“We are bad people,” I said. “We are angry and unresolved.” And we will not be injured. We won 8 to nothing and went on to win the Cup. And that heart of Boston was experienced again at the Bruins game the other night. 

After 9/11, Americans, and liberals in particular, were not ready to defend themselves. They chose former Vermont Gov. Howard Dean, a nice man and a good man, but not the man to lead in a crisis like that. It was not a time to laugh; it was a time to kill. 

Gen. Wesley Clark was ready to lead but made no progress this side of Dixville Notch, last stop of Northern Yankee land. It was transference and it echoed through Boston politics in so many other ways, even until the Boston Marathon. We are getting ready now. We are almost there. And when we are there, we will turn to Wesley Clark and a few others (former Virginia Sen. Jim Webb, for example) — and David Petraeus.

Historic periods generally end with a general: Nelson, Washington, Grant, Eisenhower. From there the country returns to life. It is a manifestation of belief and confidence in being ready to do what needs to be done legally, constitutionally. But in life-threatening situations — those that threaten the soul as well — it is to do what is needed to survive. 

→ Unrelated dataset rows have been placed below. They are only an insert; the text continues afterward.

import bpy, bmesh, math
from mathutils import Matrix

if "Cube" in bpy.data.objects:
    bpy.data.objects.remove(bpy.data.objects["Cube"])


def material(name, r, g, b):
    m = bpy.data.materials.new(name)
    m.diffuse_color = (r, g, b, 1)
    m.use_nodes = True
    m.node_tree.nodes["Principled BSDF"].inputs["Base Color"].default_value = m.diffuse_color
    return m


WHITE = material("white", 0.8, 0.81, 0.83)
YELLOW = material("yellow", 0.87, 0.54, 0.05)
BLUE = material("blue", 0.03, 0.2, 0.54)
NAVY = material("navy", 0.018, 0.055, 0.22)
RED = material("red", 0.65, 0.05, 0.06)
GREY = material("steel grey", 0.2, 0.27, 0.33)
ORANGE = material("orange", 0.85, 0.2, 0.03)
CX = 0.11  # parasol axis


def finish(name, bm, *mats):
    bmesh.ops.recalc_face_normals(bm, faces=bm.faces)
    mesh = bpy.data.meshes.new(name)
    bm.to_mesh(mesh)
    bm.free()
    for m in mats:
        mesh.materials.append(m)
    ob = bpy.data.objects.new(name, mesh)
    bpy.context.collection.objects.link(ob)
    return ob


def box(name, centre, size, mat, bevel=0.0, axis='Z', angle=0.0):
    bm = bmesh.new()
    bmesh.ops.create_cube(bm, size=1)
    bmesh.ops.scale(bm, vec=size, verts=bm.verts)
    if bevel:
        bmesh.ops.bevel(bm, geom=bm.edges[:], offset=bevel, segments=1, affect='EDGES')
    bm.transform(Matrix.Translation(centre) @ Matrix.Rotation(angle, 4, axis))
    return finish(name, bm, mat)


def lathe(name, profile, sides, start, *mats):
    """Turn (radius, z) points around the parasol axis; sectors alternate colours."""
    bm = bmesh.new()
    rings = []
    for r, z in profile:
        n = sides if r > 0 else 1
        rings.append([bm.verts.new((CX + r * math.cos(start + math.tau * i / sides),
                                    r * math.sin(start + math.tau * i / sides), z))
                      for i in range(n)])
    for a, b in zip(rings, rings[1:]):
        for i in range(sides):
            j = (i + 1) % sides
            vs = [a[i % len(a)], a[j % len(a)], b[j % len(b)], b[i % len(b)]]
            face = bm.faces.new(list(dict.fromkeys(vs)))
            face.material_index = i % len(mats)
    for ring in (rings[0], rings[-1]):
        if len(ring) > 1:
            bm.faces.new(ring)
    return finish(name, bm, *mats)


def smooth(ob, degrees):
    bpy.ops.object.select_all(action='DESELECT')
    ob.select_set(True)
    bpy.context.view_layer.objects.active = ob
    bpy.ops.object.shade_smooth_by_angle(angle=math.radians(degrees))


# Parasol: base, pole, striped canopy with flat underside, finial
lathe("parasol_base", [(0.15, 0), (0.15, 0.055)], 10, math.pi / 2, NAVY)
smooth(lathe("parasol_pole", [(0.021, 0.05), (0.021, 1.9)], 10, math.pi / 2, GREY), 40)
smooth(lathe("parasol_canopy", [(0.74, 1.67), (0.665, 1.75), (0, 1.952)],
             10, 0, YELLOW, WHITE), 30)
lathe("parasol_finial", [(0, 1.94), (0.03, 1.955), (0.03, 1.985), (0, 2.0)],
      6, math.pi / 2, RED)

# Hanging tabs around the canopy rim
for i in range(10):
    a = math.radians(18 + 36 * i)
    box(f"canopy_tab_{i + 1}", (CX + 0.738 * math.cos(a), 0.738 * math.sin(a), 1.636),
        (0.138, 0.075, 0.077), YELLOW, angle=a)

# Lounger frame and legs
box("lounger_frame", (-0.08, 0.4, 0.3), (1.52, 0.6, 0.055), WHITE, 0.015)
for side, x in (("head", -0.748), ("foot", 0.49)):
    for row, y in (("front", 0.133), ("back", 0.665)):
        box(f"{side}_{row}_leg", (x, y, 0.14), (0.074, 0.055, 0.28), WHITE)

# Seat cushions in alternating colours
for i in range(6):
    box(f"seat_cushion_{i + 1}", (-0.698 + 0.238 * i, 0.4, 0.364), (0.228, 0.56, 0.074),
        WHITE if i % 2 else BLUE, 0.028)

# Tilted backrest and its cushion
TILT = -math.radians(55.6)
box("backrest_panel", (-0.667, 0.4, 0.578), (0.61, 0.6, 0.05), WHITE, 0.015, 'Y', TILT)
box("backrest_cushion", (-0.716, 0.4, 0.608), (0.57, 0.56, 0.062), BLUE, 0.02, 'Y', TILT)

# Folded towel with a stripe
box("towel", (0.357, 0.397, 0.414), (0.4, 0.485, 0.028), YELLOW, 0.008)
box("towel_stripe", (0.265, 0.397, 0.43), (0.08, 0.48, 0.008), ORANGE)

Patrick is shown to have courage and balance and the drive to do what needs to be done. He can be America’s man.